● **REQUIREMENT**: When you retype the entries, keep each one exact and leave out the pictures.

Collected data:
++++++++

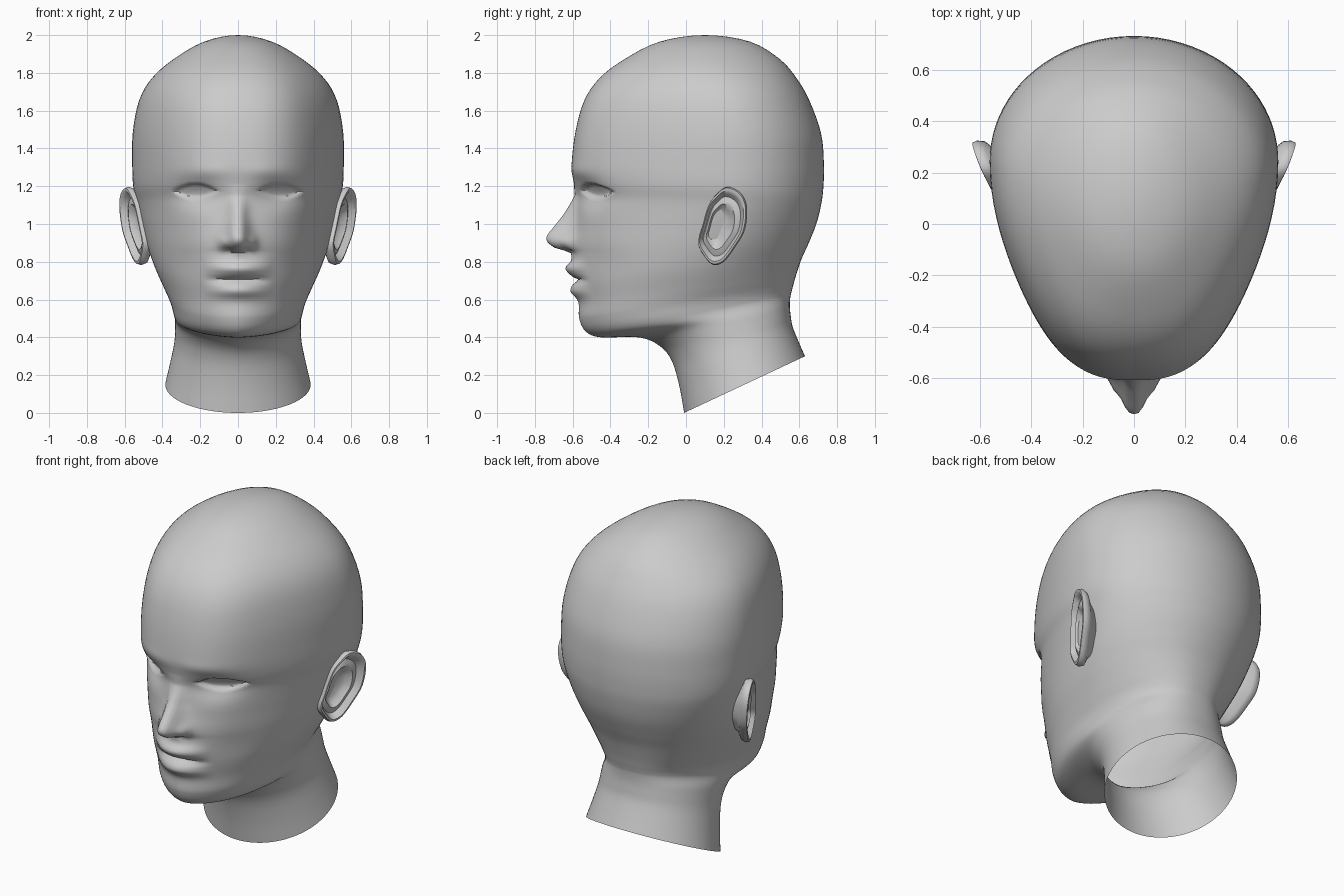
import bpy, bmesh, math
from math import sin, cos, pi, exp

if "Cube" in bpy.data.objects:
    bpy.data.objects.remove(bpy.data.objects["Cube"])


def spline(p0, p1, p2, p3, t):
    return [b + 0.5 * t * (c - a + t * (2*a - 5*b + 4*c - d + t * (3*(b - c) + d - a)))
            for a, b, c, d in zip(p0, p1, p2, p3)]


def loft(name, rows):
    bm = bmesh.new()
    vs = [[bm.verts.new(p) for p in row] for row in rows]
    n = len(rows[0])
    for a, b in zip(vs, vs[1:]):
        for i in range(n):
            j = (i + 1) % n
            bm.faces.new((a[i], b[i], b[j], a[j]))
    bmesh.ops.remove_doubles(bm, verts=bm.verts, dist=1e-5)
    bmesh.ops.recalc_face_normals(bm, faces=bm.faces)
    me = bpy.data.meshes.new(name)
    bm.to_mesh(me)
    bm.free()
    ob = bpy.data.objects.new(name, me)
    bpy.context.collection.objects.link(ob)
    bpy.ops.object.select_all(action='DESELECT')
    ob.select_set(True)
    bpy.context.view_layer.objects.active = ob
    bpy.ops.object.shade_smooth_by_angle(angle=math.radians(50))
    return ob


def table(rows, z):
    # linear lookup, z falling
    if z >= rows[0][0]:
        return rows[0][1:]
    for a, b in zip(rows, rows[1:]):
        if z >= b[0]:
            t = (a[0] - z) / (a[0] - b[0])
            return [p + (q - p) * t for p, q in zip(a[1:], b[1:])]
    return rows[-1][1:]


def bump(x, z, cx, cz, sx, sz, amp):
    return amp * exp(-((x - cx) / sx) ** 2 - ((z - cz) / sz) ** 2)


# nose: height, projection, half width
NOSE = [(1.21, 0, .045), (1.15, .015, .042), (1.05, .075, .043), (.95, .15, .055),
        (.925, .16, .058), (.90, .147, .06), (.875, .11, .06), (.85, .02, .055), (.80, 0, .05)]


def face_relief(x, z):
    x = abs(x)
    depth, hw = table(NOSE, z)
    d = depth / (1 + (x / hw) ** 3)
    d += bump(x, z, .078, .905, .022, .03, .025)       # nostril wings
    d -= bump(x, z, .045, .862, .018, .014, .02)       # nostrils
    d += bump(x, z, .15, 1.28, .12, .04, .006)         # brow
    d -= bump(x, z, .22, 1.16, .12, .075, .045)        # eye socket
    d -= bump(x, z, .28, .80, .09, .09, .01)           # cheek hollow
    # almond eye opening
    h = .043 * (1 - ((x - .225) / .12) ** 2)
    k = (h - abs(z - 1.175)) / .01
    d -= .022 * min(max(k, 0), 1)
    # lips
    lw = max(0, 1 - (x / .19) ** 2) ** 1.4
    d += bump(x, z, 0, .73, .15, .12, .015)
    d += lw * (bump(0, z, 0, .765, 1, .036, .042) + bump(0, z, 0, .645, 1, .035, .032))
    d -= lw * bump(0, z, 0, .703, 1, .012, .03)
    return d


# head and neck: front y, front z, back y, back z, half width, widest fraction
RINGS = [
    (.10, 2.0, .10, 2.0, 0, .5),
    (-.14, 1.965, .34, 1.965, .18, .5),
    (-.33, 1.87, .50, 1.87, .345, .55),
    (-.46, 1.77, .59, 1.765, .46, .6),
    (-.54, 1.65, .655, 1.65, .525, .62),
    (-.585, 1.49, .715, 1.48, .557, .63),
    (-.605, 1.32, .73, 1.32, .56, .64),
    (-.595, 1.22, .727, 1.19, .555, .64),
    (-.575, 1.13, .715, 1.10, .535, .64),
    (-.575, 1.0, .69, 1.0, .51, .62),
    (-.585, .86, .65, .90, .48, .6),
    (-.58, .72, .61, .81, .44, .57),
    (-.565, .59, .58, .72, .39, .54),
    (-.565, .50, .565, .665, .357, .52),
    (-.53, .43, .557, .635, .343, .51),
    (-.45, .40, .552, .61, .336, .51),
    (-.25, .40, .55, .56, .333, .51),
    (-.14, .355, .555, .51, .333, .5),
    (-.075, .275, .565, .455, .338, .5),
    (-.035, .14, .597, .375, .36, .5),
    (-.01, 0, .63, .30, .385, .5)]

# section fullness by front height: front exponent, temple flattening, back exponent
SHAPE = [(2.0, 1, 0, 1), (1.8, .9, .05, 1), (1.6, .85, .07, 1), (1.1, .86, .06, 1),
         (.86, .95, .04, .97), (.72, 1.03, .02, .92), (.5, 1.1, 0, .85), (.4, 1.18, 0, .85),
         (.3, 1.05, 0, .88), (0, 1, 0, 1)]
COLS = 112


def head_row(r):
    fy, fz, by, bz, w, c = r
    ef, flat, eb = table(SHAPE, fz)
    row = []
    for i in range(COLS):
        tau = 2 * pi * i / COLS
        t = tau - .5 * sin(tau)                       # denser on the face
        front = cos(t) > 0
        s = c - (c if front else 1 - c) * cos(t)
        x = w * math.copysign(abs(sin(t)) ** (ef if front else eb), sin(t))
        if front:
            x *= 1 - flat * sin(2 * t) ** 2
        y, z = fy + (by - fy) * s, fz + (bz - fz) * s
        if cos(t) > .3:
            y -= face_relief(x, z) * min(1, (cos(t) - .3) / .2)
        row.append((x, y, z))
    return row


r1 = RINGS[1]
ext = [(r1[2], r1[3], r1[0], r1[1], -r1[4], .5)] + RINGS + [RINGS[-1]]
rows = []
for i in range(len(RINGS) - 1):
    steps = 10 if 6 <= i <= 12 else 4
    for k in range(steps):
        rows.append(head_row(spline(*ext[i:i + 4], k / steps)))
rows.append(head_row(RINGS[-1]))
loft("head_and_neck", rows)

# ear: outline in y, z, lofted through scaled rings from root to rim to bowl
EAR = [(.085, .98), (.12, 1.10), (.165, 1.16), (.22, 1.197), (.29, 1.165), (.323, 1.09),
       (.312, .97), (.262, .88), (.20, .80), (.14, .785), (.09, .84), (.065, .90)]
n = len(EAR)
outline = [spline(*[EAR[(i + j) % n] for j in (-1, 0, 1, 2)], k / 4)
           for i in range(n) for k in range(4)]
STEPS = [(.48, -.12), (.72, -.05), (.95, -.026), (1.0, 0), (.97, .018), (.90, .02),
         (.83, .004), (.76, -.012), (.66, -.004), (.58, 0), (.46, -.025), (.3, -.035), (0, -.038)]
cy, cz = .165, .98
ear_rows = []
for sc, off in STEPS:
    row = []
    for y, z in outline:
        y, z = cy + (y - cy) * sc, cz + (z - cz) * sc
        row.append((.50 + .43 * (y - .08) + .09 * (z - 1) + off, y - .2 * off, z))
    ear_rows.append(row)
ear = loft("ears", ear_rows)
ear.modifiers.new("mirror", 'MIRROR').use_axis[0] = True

++++++++

● **RESPONSE TO THE TASK**:
import bpy, bmesh, math
from math import sin, cos, pi, exp

if "Cube" in bpy.data.objects:
    bpy.data.objects.remove(bpy.data.objects["Cube"])


def spline(p0, p1, p2, p3, t):
    return [b + 0.5 * t * (c - a + t * (2*a - 5*b + 4*c - d + t * (3*(b - c) + d - a)))
            for a, b, c, d in zip(p0, p1, p2, p3)]


def loft(name, rows):
    bm = bmesh.new()
    vs = [[bm.verts.new(p) for p in row] for row in rows]
    n = len(rows[0])
    for a, b in zip(vs, vs[1:]):
        for i in range(n):
            j = (i + 1) % n
            bm.faces.new((a[i], b[i], b[j], a[j]))
    bmesh.ops.remove_doubles(bm, verts=bm.verts, dist=1e-5)
    bmesh.ops.recalc_face_normals(bm, faces=bm.faces)
    me = bpy.data.meshes.new(name)
    bm.to_mesh(me)
    bm.free()
    ob = bpy.data.objects.new(name, me)
    bpy.context.collection.objects.link(ob)
    bpy.ops.object.select_all(action='DESELECT')
    ob.select_set(True)
    bpy.context.view_layer.objects.active = ob
    bpy.ops.object.shade_smooth_by_angle(angle=math.radians(50))
    return ob


def table(rows, z):
    # linear lookup, z falling
    if z >= rows[0][0]:
        return rows[0][1:]
    for a, b in zip(rows, rows[1:]):
        if z >= b[0]:
            t = (a[0] - z) / (a[0] - b[0])
            return [p + (q - p) * t for p, q in zip(a[1:], b[1:])]
    return rows[-1][1:]


def bump(x, z, cx, cz, sx, sz, amp):
    return amp * exp(-((x - cx) / sx) ** 2 - ((z - cz) / sz) ** 2)


# nose: height, projection, half width
NOSE = [(1.21, 0, .045), (1.15, .015, .042), (1.05, .075, .043), (.95, .15, .055),
        (.925, .16, .058), (.90, .147, .06), (.875, .11, .06), (.85, .02, .055), (.80, 0, .05)]


def face_relief(x, z):
    x = abs(x)
    depth, hw = table(NOSE, z)
    d = depth / (1 + (x / hw) ** 3)
    d += bump(x, z, .078, .905, .022, .03, .025)       # nostril wings
    d -= bump(x, z, .045, .862, .018, .014, .02)       # nostrils
    d += bump(x, z, .15, 1.28, .12, .04, .006)         # brow
    d -= bump(x, z, .22, 1.16, .12, .075, .045)        # eye socket
    d -= bump(x, z, .28, .80, .09, .09, .01)           # cheek hollow
    # almond eye opening
    h = .043 * (1 - ((x - .225) / .12) ** 2)
    k = (h - abs(z - 1.175)) / .01
    d -= .022 * min(max(k, 0), 1)
    # lips
    lw = max(0, 1 - (x / .19) ** 2) ** 1.4
    d += bump(x, z, 0, .73, .15, .12, .015)
    d += lw * (bump(0, z, 0, .765, 1, .036, .042) + bump(0, z, 0, .645, 1, .035, .032))
    d -= lw * bump(0, z, 0, .703, 1, .012, .03)
    return d


# head and neck: front y, front z, back y, back z, half width, widest fraction
RINGS = [
    (.10, 2.0, .10, 2.0, 0, .5),
    (-.14, 1.965, .34, 1.965, .18, .5),
    (-.33, 1.87, .50, 1.87, .345, .55),
    (-.46, 1.77, .59, 1.765, .46, .6),
    (-.54, 1.65, .655, 1.65, .525, .62),
    (-.585, 1.49, .715, 1.48, .557, .63),
    (-.605, 1.32, .73, 1.32, .56, .64),
    (-.595, 1.22, .727, 1.19, .555, .64),
    (-.575, 1.13, .715, 1.10, .535, .64),
    (-.575, 1.0, .69, 1.0, .51, .62),
    (-.585, .86, .65, .90, .48, .6),
    (-.58, .72, .61, .81, .44, .57),
    (-.565, .59, .58, .72, .39, .54),
    (-.565, .50, .565, .665, .357, .52),
    (-.53, .43, .557, .635, .343, .51),
    (-.45, .40, .552, .61, .336, .51),
    (-.25, .40, .55, .56, .333, .51),
    (-.14, .355, .555, .51, .333, .5),
    (-.075, .275, .565, .455, .338, .5),
    (-.035, .14, .597, .375, .36, .5),
    (-.01, 0, .63, .30, .385, .5)]

# section fullness by front height: front exponent, temple flattening, back exponent
SHAPE = [(2.0, 1, 0, 1), (1.8, .9, .05, 1), (1.6, .85, .07, 1), (1.1, .86, .06, 1),
         (.86, .95, .04, .97), (.72, 1.03, .02, .92), (.5, 1.1, 0, .85), (.4, 1.18, 0, .85),
         (.3, 1.05, 0, .88), (0, 1, 0, 1)]
COLS = 112


def head_row(r):
    fy, fz, by, bz, w, c = r
    ef, flat, eb = table(SHAPE, fz)
    row = []
    for i in range(COLS):
        tau = 2 * pi * i / COLS
        t = tau - .5 * sin(tau)                       # denser on the face
        front = cos(t) > 0
        s = c - (c if front else 1 - c) * cos(t)
        x = w * math.copysign(abs(sin(t)) ** (ef if front else eb), sin(t))
        if front:
            x *= 1 - flat * sin(2 * t) ** 2
        y, z = fy + (by - fy) * s, fz + (bz - fz) * s
        if cos(t) > .3:
            y -= face_relief(x, z) * min(1, (cos(t) - .3) / .2)
        row.append((x, y, z))
    return row


r1 = RINGS[1]
ext = [(r1[2], r1[3], r1[0], r1[1], -r1[4], .5)] + RINGS + [RINGS[-1]]
rows = []
for i in range(len(RINGS) - 1):
    steps = 10 if 6 <= i <= 12 else 4
    for k in range(steps):
        rows.append(head_row(spline(*ext[i:i + 4], k / steps)))
rows.append(head_row(RINGS[-1]))
loft("head_and_neck", rows)

# ear: outline in y, z, lofted through scaled rings from root to rim to bowl
EAR = [(.085, .98), (.12, 1.10), (.165, 1.16), (.22, 1.197), (.29, 1.165), (.323, 1.09),
       (.312, .97), (.262, .88), (.20, .80), (.14, .785), (.09, .84), (.065, .90)]
n = len(EAR)
outline = [spline(*[EAR[(i + j) % n] for j in (-1, 0, 1, 2)], k / 4)
           for i in range(n) for k in range(4)]
STEPS = [(.48, -.12), (.72, -.05), (.95, -.026), (1.0, 0), (.97, .018), (.90, .02),
         (.83, .004), (.76, -.012), (.66, -.004), (.58, 0), (.46, -.025), (.3, -.035), (0, -.038)]
cy, cz = .165, .98
ear_rows = []
for sc, off in STEPS:
    row = []
    for y, z in outline:
        y, z = cy + (y - cy) * sc, cz + (z - cz) * sc
        row.append((.50 + .43 * (y - .08) + .09 * (z - 1) + off, y - .2 * off, z))
    ear_rows.append(row)
ear = loft("ears", ear_rows)
ear.modifiers.new("mirror", 'MIRROR').use_axis[0] = True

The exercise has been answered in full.